Bradley: Yes we can
USA playmaker Landon Donovan is counting on the support of South African fans in Sunday's FIFA Confederations Cup final against Brazil at Ellis Park. The all-time top scorer for the US has an unhappy record against the holders, who dished out a 3-0 defeat to Donovan and his team-mates in the group stages. But the Los Angeles Galaxy talent is hoping for a change of fortune in the South African commercial capital, with the assistance of the vuvuzela-blowing locals.
"I've never beaten Brazil at any level," Donovan said. "I have one particular lowlight, my first game against them was an Under-23 match in Brasilia - we lost 7-0! We're hoping to rectify that tomorrow, it would be a nice time to do it."

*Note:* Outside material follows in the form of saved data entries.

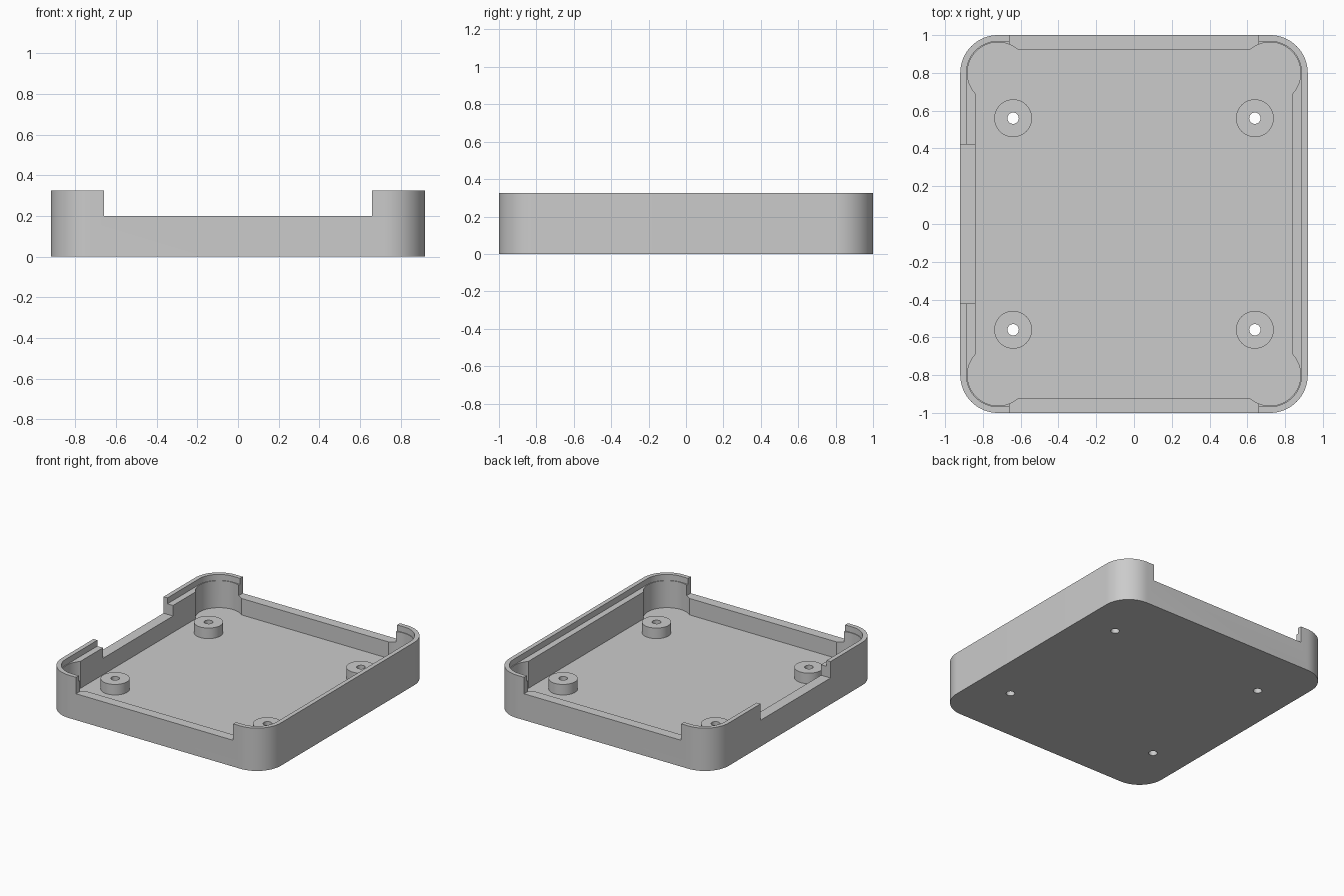
import bpy, math

cube = bpy.data.objects.get("Cube")
if cube:
    bpy.data.objects.remove(cube)

HX, HY, TOP = 0.92, 1.0, 0.325      # outer half sizes and height
RADIUS, FLOOR, LEDGE = 0.2, 0.075, 0.28
LIP = 0.033                         # thickness of the raised rim
NOTCH, ABOVE = 0.2, 0.5             # notch floor, and cutter top

grey = bpy.data.materials.new("plain_grey")
grey.use_nodes = True
colour = (0.6, 0.6, 0.6, 1)
grey.diffuse_color = colour
grey.node_tree.nodes["Principled BSDF"].inputs["Base Color"].default_value = colour


def prism(name, outline, z0, z1):
    """Closed upright solid from a counterclockwise outline."""
    n = len(outline)
    verts = [(x, y, z) for z in (z0, z1) for x, y in outline]
    faces = [tuple(reversed(range(n))), tuple(range(n, 2 * n))]
    faces += [(i, (i + 1) % n, n + (i + 1) % n, n + i) for i in range(n)]
    mesh = bpy.data.meshes.new(name)
    mesh.from_pydata(verts, [], faces)
    mesh.materials.append(grey)
    obj = bpy.data.objects.new(name, mesh)
    bpy.context.collection.objects.link(obj)
    return obj


def circle(cx, cy, r, n=48):
    return [(cx + r * math.cos(math.tau * i / n), cy + r * math.sin(math.tau * i / n))
            for i in range(n)]


def rounded(hx, hy, r, n=16):
    points = []
    for k, (sx, sy) in enumerate([(1, 1), (-1, 1), (-1, -1), (1, -1)]):
        for i in range(n + 1):
            a = math.pi / 2 * (k + i / n)
            points.append((sx * (hx - r) + r * math.cos(a), sy * (hy - r) + r * math.sin(a)))
    return points


def rect(x0, x1, y0, y1):
    return [(x0, y0), (x1, y0), (x1, y1), (x0, y1)]


def combine(target, tool, operation):
    mod = target.modifiers.new(tool.name, "BOOLEAN")
    mod.operation, mod.object, mod.solver = operation, tool, "EXACT"
    bpy.context.view_layer.objects.active = target
    bpy.ops.object.modifier_apply(modifier=mod.name)
    bpy.data.objects.remove(tool)


def cut(target, outline, z0, z1=ABOVE):
    combine(target, prism("cutter", outline, z0, z1), "DIFFERENCE")


corners = [(sx, sy) for sx in (-1, 1) for sy in (-1, 1)]

# Outer shell, stepped rim and main cavity
tray = prism("case_tray", rounded(HX, HY, RADIUS), 0, TOP)
cut(tray, rounded(HX - LIP, HY - LIP, RADIUS - LIP), LEDGE)
cut(tray, rounded(0.84, 0.925, 0.06, 4), FLOOR)

# Round pockets in the corners
for sx, sy in corners:
    cut(tray, circle(sx * (HX - RADIUS), sy * (HY - RADIUS), 0.162, 64), FLOOR)

# Wall notches: front, back and right side
cut(tray, rect(-0.66, 0.66, -1.1, -0.8), NOTCH)
cut(tray, rect(-0.66, 0.66, 0.8, 1.1), NOTCH)
cut(tray, rect(-1.1, -0.8, -0.42, 0.42), NOTCH)

# Screw posts with holes through the floor
for sx, sy in corners:
    x, y = sx * 0.64, sy * 0.56
    combine(tray, prism("screw_post", circle(x, y, 0.1), 0.04, 0.155), "UNION")
    cut(tray, circle(x, y, 0.03, 32), -0.1)

# Smooth curves, crisp edges
bpy.ops.object.select_all(action="DESELECT")
tray.select_set(True)
bpy.context.view_layer.objects.active = tray
bpy.ops.object.shade_smooth_by_angle(angle=math.radians(30))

Concerning the local fans, he commented: "One of the best things here was coming to the stadium the other night. I wasn't sure how the crowd were going to accept us, then realised how many South Africans were on our side.
"I think we've shown a spirit and competiveness that people love and find infectious. I expect the same tomorrow, people want to see us doing well."
Donovan went on to talk about the importance of Sunday's final to the CONCACAF Gold Cup winners.
"We're extremely excited to be here, it's a big opportunity for us and one we don't get often. We're going to give it everything we have. There's no promise we'll get back to a final like this, so we're going to take advantage of it," he said.
Coach Bob Bradley said that the appearance of the US in the FIFA Confederations Cup South Africa 2009 finale was the fruit of a long voyage.
"This chance is not something that's happened in the last few days, it's a result of a lot of things happening in US soccer, like MLS players choosing to go to Europe and our success and disappointments at the [FIFA] World Cup," he said.
"We're continuing our march in the soccer world and this is an important step."
Asked how the US were going to beat Brazil after going down heavily to them already in this tournament, he remarked: "Against Brazil we started tentatively and made critical errors and went a man down.
"I think we've shown in our last two games against Egypt and Spain we've started with more energy and with a balance of aggression and intelligence.
"We've learned from the Brazil game and now we have a wonderful opportunity to start over with them and make sure the beginning of the match is right for us and we come out as champions," he said.
"The expression 'Yes we can' worked for Barack Obama, so we can as well."